Prague, Jan 14 (CTK) – Czech opposition MP Tomáš Vymazal plans to propose a breakthrough legislation this year that would not only legalise marijuana for recreational purposes but also enable doctors to prescribe psychotropic hallucinogens such as LSD, MDMA (ecstasy) and psilocybin, daily Hospodarske noviny (HN) writes today.
“Similarly to the current practice of cannabis prescriptions, specialised medical workplaces would be able to prescribe the [above] substances,” Vymazal told HN.
In the spring, he plans to establish an expert team to discuss concrete conditions for psychotropic substances legalisation.
Psilocybin, a psychedelic substance, is contained in the psilocybe mushrooms.
“The mushrooms are very useful for soldiers returning from foreign missions and suffering from post-traumatic stress disorder,” Vymazal said.
He is aware that his plan is something the Czech parliament never before dealt with, and that it will take many of his fellow MPs by surprise. Nevertheless, he believes that he can lean on strong arguments, he said.
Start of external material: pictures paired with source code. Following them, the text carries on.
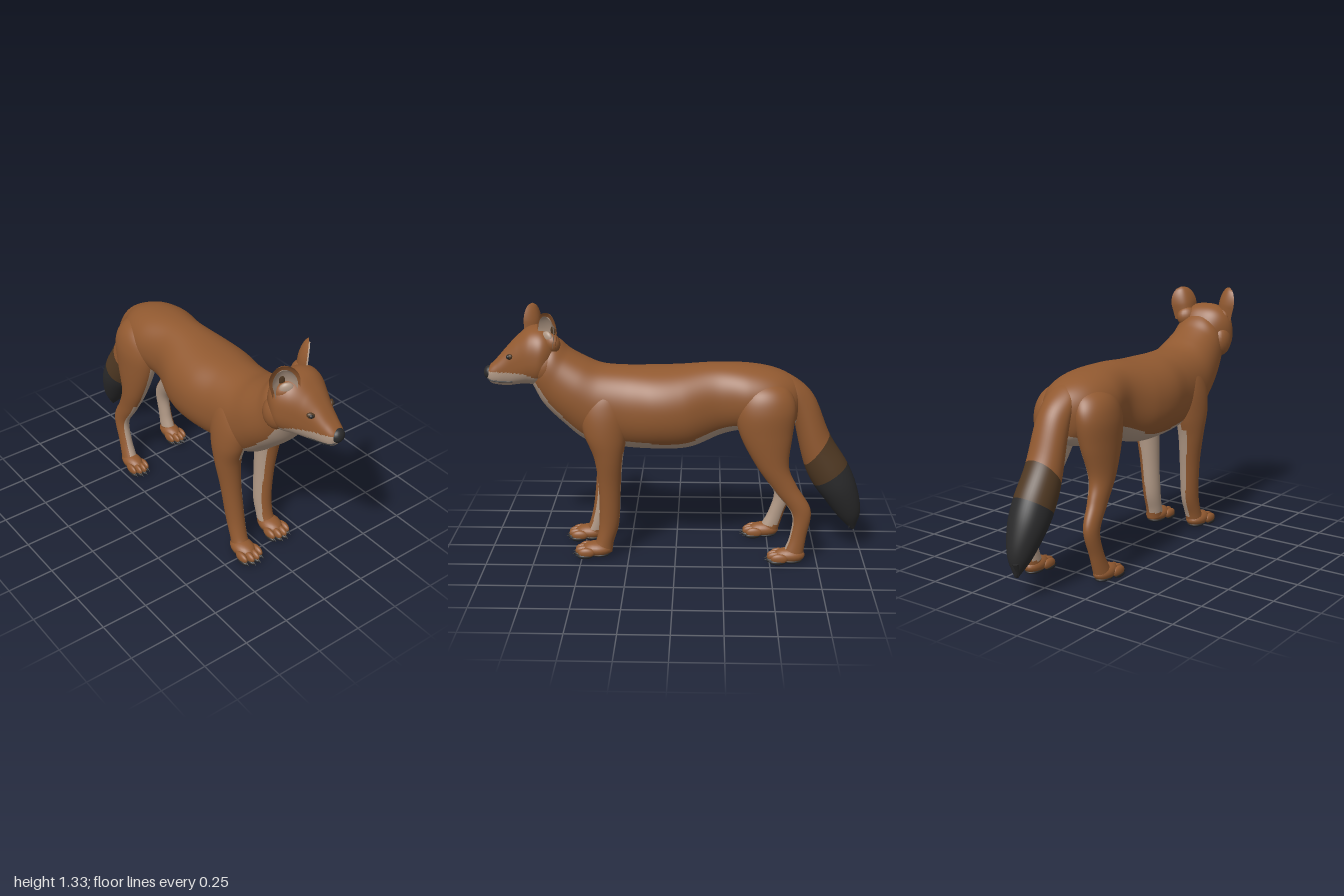
import * as THREE from 'three';

const mat = (name, color, extra = {}) => {
  const m = new THREE.MeshStandardMaterial({ color, ...extra });
  m.name = name;
  return m;
};

// Smooth surface through stations [x, zA, yA, zB, yB, halfWidth]; A and B are opposite profile points
function surface(stations, power = 1) {
  const curve = f => new THREE.CatmullRomCurve3(stations.map(f), false, 'catmullrom', 0.5);
  const a = curve(s => new THREE.Vector3(s[0], s[2], s[1]));
  const b = curve(s => new THREE.Vector3(s[0], s[4], s[3]));
  const w = curve(s => new THREE.Vector3(s[5], 0, 0));
  const soft = v => Math.sign(v) * Math.abs(v) ** power;
  return (u, angle, size = 1) => {
    const pa = a.getPoint(u), pb = b.getPoint(u);
    const p = pa.clone().add(pb).multiplyScalar(0.5);
    p.addScaledVector(pa.sub(pb), 0.5 * size * soft(Math.sin(angle)));
    p.x += size * w.getPoint(u).x * soft(Math.cos(angle));
    return p;
  };
}

// Closed loft; paint(point, cos, sin, u) picks the material index of each patch
function loft(name, stations, materials, paint, power = 1, seg = 48, steps = 8) {
  const at = surface(stations, power), rows = (stations.length - 1) * steps;
  const pos = [], faces = materials.map(() => []);
  for (let i = -1; i <= rows + 1; i++) {
    const u = Math.min(Math.max(i / rows, 0), 1), size = i < 0 || i > rows ? 0.001 : 1;
    for (let j = 0; j < seg; j++) pos.push(...at(u, j / seg * Math.PI * 2, size).toArray());
  }
  for (let i = 0; i < rows + 2; i++) {
    const u = Math.min(Math.max((i - 0.5) / rows, 0), 1);
    for (let j = 0; j < seg; j++) {
      const k = (j + 1) % seg, t = (j + 0.5) / seg * Math.PI * 2;
      const a = i * seg + j, b = i * seg + k, c = b + seg, d = a + seg;
      faces[paint(at(u, t), Math.cos(t), Math.sin(t), u)].push(a, b, c, a, c, d);
    }
  }
  const g = new THREE.BufferGeometry();
  g.setAttribute('position', new THREE.Float32BufferAttribute(pos, 3));
  g.setIndex(faces.flat());
  let start = 0;
  faces.forEach((f, i) => { g.addGroup(start, f.length, i); start += f.length; });
  g.computeVertexNormals();
  const m = new THREE.Mesh(g, materials);
  m.name = name;
  return m;
}

function blob(name, material, [x, y, z], [sx, sy, sz]) {
  const m = new THREE.Mesh(new THREE.SphereGeometry(1, 20, 14), material);
  m.name = name;
  m.position.set(x, y, z);
  m.scale.set(sx, sy, sz);
  return m;
}

export function createModel() {
  const rust = mat('rust fur', 0x915930), cream = mat('cream fur', 0xb09885);
  const brown = mat('dark brown fur', 0x503923), black = mat('black fur', 0x2a2a2b);
  const rustThin = mat('ear fur', 0x915930, { side: THREE.DoubleSide });
  const creamThin = mat('inner ear fur', 0xb09885, { side: THREE.DoubleSide });
  const model = new THREE.Group();
  model.name = 'wildDog';

  // Torso and neck, with pale belly, chest and throat
  model.add(loft('torso', [
    [0, -.68, .90, -.64, .74, .03], [0, -.62, .97, -.60, .71, .11], [0, -.52, 1.02, -.52, .68, .17],
    [0, -.38, 1.045, -.38, .70, .185], [0, -.20, 1.05, -.25, .675, .165], [0, -.02, 1.035, -.08, .605, .212],
    [0, .12, 1.03, .08, .593, .222], [0, .25, 1.03, .28, .60, .195], [0, .38, 1.04, .46, .63, .185],
    [0, .47, 1.075, .59, .73, .175], [0, .55, 1.12, .69, .83, .155], [0, .60, 1.165, .74, .92, .14],
    [0, .66, 1.205, .77, .97, .10]
  ], [rust, cream], (p, c, s, u) => s < -.68 + .1 * Math.max(0, u - .6) + .03 * Math.sin(u * 24) ? 1 : 0,
  .92, 96, 10));

  // Bushy tail with a dark band and black tip
  const tail = [
    [0, -.50, 1.02, -.50, .86, .07], [0, -.61, .98, -.60, .86, .085], [0, -.72, .88, -.63, .70, .09],
    [0, -.81, .67, -.68, .50, .098], [0, -.91, .51, -.735, .385, .103], [0, -.965, .38, -.79, .31, .095],
    [0, -.992, .24, -.875, .20, .058], [0, -.967, .13, -.95, .125, .008]
  ].reverse();
  model.add(loft('tail', tail, [rust, brown, black], (p, c, s, u) => u < 3 / 7 ? 2 : u < 4 / 7 ? 1 : 0));
  for (const x of [-.016, 0, .016]) {
    const tuft = new THREE.Mesh(new THREE.ConeGeometry(.018, .08, 8), black);
    tuft.name = 'tailTuft';
    tuft.position.set(x, .185 - Math.abs(x), -.955 + x * .8);
    tuft.rotation.x = Math.PI - .25;
    model.add(tuft);
  }

  // Paw: instep, four toes with claws, dark soles
  function paw(name, x, z, width) {
    const g = new THREE.Group();
    g.name = name;
    g.position.set(x, 0, z);
    g.add(blob('instep', rust, [0, .048, .03], [width * .92, .04, .082]));
    g.add(blob('solePad', black, [0, .02, .02], [width * .78, .015, .06]));
    [-1.5, -.5, .5, 1.5].forEach(i => {
      const tx = i * width * .53, tz = .112 - Math.abs(i) * .018;
      g.add(blob('toe', rust, [tx, .04, tz], [width * .3, .027, .045]));
      g.add(blob('toePad', black, [tx, .02, tz + .009], [width * .29, .015, .04]));
      const claw = new THREE.Mesh(new THREE.ConeGeometry(.009, .04, 8), black);
      claw.name = 'claw';
      claw.position.set(tx, .026, tz + .046);
      claw.rotation.x = 1.95;
      g.add(claw);
    });
    return g;
  }

  // Legs; the right pair stands further forward
  const front = [
    [.05, .40, 1.0, .32, 1.0, .04], [.095, .455, .92, .27, .92, .072], [.117, .495, .82, .24, .82, .085],
    [.135, .475, .70, .255, .68, .079], [.137, .425, .57, .275, .56, .067], [.124, .405, .40, .288, .40, .054],
    [.112, .405, .22, .30, .20, .048], [.112, .42, .11, .33, .09, .045], [.115, .45, .05, .34, .03, .046]
  ];
  const hind = [
    [.05, -.42, 1.0, -.52, .99, .05], [.095, -.34, .93, -.59, .93, .09], [.122, -.31, .83, -.62, .84, .097],
    [.136, -.335, .70, -.605, .70, .083], [.15, -.42, .54, -.59, .54, .06], [.158, -.52, .40, -.635, .43, .044],
    [.168, -.61, .28, -.71, .30, .036], [.172, -.605, .16, -.69, .15, .034], [.175, -.57, .06, -.675, .04, .04]
  ];
  for (const side of [1, -1]) {
    const label = side > 0 ? 'left' : 'right';
    const pose = (list, step) => list.map(([x, za, ya, zb, yb, w]) => {
      const shift = y => side > 0 ? 0 : step * Math.max(0, 1 - y / .75);
      return [x * side, za + shift(ya), ya, zb + shift(yb), yb, w];
    });
    model.add(loft(label + 'FrontLeg', pose(front, .07), [rust, cream], (p, c, s) => {
      if (p.y > .60) return p.y < .72 && Math.abs(p.x) < .13 ? 1 : 0;
      return p.y > .07 && -c * side - .5 * s > .42 - .5 * Math.max(0, p.y - .1) ? 1 : 0;
    }, 1, 64, 8));
    model.add(loft(label + 'HindLeg', pose(hind, .12), [rust, cream],
      (p, c, s) => p.y < .78 && p.y > .08 && -c * side + (p.y < .45 ? .7 : .3) * s > .2 ? 1 : 0, 1, 64, 8));
    model.add(paw(label + 'FrontPaw', .117 * side, side > 0 ? .39 : .45, .062));
    model.add(paw(label + 'HindPaw', .175 * side, side > 0 ? -.635 : -.515, .053));
  }

  // Head, turned slightly to its left about the skull
  const head = new THREE.Group(), yaw = .16;
  head.name = 'head';
  head.rotation.y = yaw;
  head.position.set(-.012 - .7 * Math.sin(yaw), 0, .7 - .7 * Math.cos(yaw));
  model.add(head);
  const skull = [
    [0, .58, 1.08, .66, .95, .07], [0, .63, 1.195, .70, .93, .135], [0, .69, 1.236, .74, .935, .158],
    [0, .76, 1.232, .79, .94, .138], [0, .825, 1.185, .84, .935, .103], [0, .88, 1.13, .88, .93, .076],
    [0, .93, 1.075, .93, .935, .06], [0, .972, 1.035, .965, .945, .046], [0, .992, 1.01, .985, .965, .025]
  ];
  head.add(loft('skull', skull, [rust, cream],
    p => p.z > .69 && p.y < 1.012 - Math.max(0, .8 - p.z) * .3 ? 1 : 0, .82, 96, 10));
  head.add(blob('nose', black, [0, 1.0, .972], [.039, .037, .031]));

  const face = surface(skull, .82);
  for (const side of [1, -1]) {
    const angle = t => side > 0 ? t : Math.PI - t;
    // Cheek ruff
    head.add(blob('cheek', rust, [side * .105, 1.04, .685], [.055, .085, .07]));

    // Mouth line following the muzzle
    const lip = [];
    for (let i = 0; i <= 8; i++) lip.push(face((7.8 - i * .42) / 8, angle(-.4 - i * .045)));
    const mouth = new THREE.Mesh(
      new THREE.TubeGeometry(new THREE.CatmullRomCurve3(lip), 32, .0045, 6), black);
    mouth.name = 'mouthLine';
    head.add(mouth);

    // Eye in a brown lid
    const e = face(4.75 / 8, angle(.5));
    const lid = blob('eyelid', brown, e.toArray(), [.021, .015, .012]);
    const eye = blob('eye', black, [e.x + side * .003, e.y, e.z + .005], [.012, .011, .011]);
    lid.rotation.set(0, side * .7, side * .3);
    head.add(lid, eye);

    // Cupped ear: rust shell and smaller pale lining
    const ear = new THREE.Group();
    ear.name = side > 0 ? 'leftEar' : 'rightEar';
    ear.position.set(side * .102, 1.15, .71 - side * .035);
    ear.rotation.set(-.05, side * .68, -side * .2, 'ZYX');
    const shell = (name, material, size, lift) => {
      const g = new THREE.PlaneGeometry(2, 1, 16, 20), p = g.attributes.position;
      for (let i = 0; i < p.count; i++) {
        const u = p.getX(i), v = p.getY(i) + .5;
        const half = v > .45 ? Math.sqrt(Math.max(0, 1 - ((v - .45) / .55) ** 2)) : .88 + .12 * v / .45;
        p.setXYZ(i, u * half * .073 * size, .01 + v * .175 * (size + 1) / 2,
          lift - .05 * (1 - u * u) * half * (1 - .35 * v));
      }
      g.computeVertexNormals();
      const m = new THREE.Mesh(g, material);
      m.name = name;
      ear.add(m);
    };
    shell('earShell', rustThin, 1, 0);
    shell('earLining', creamThin, .8, .008);
    ear.add(blob('earRoot', rust, [0, .015, -.025], [.06, .055, .042]));
    ear.add(blob('earTuft', cream, [-side * .005, .045, -.008], [.036, .035, .018]));
    ear.add(blob('earHollow', brown, [side * .012, .085, -.031], [.018, .026, .006]));
    head.add(ear);
  }
  return model;
}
He can hardly find the Chamber of Deputies’ support for his plan, however, HN writes, adding that Vymazal’s idea has been opposed by Health Minister Adam Vojtech (for ANO).
He said steps like those planned by Vymazal can only be taken on the basis of medical research results, not vice versa. It is impossible for legislation to precede the research, Vojtech emphasised.
Jan Bartosek, who heads the opposition Christian Democrat (KDU-CSL) group of deputies, said it is first necessary to find out whether current medicine offers other opportunities to solve the health problems that Vymazal mentioned as suitable to treat with psychotropic drugs.
In this connection, Bartosek mentioned pervitin (methamphetamine), which could help treat selected types of mental disorders. However, there also exist safer substances with a similar effect, he said.
Experts are split on Vymazal’s idea. Some researchers have admitted a possible positive effect of the substances in question, but Czech Doctors’ Chamber spokesman Michal Sojka told the Pirates they should focus on more important troubles of the healthcare sector, such as the shortage of money and personnel, and the closures of hospital wards, the daily writes.
“These are quite marginal issues concerning a small number of patients,” Sojka said about Vymazal’s plan to legalise hallucinogens, adding that it is hard for doctors to explain that smoking is unhealthy in a situation where cannabis is publicly presented as a medicine.
Psychologist Ivan Douda said he can imagine LSD or ecstasy functioning as a medicine, but not all doctors should be authorised to prescribe them.
“In Britain, for example, they can even prescribe cocaine or heroin to you. However, this can be done only by a specialist, of whom there is a mere handful and who also bear responsibility for the risks such patients are faced with,” Douda is quoted as saying.
Several studies related to the issue have been underway at the National Institute of Mental Health based in Klecany near Prague. One of them inquires into psilocybin’s effect in the treatment of depressions that are untreatable otherwise. Another study focuses on the effect of assisted MDMA therapy on patients with post-traumatic stress disorders. These international studies will probably be completed this year and further studies will follow. Experts’ position on Vymazal’s proposal may be known in the course of 2021, HN writes.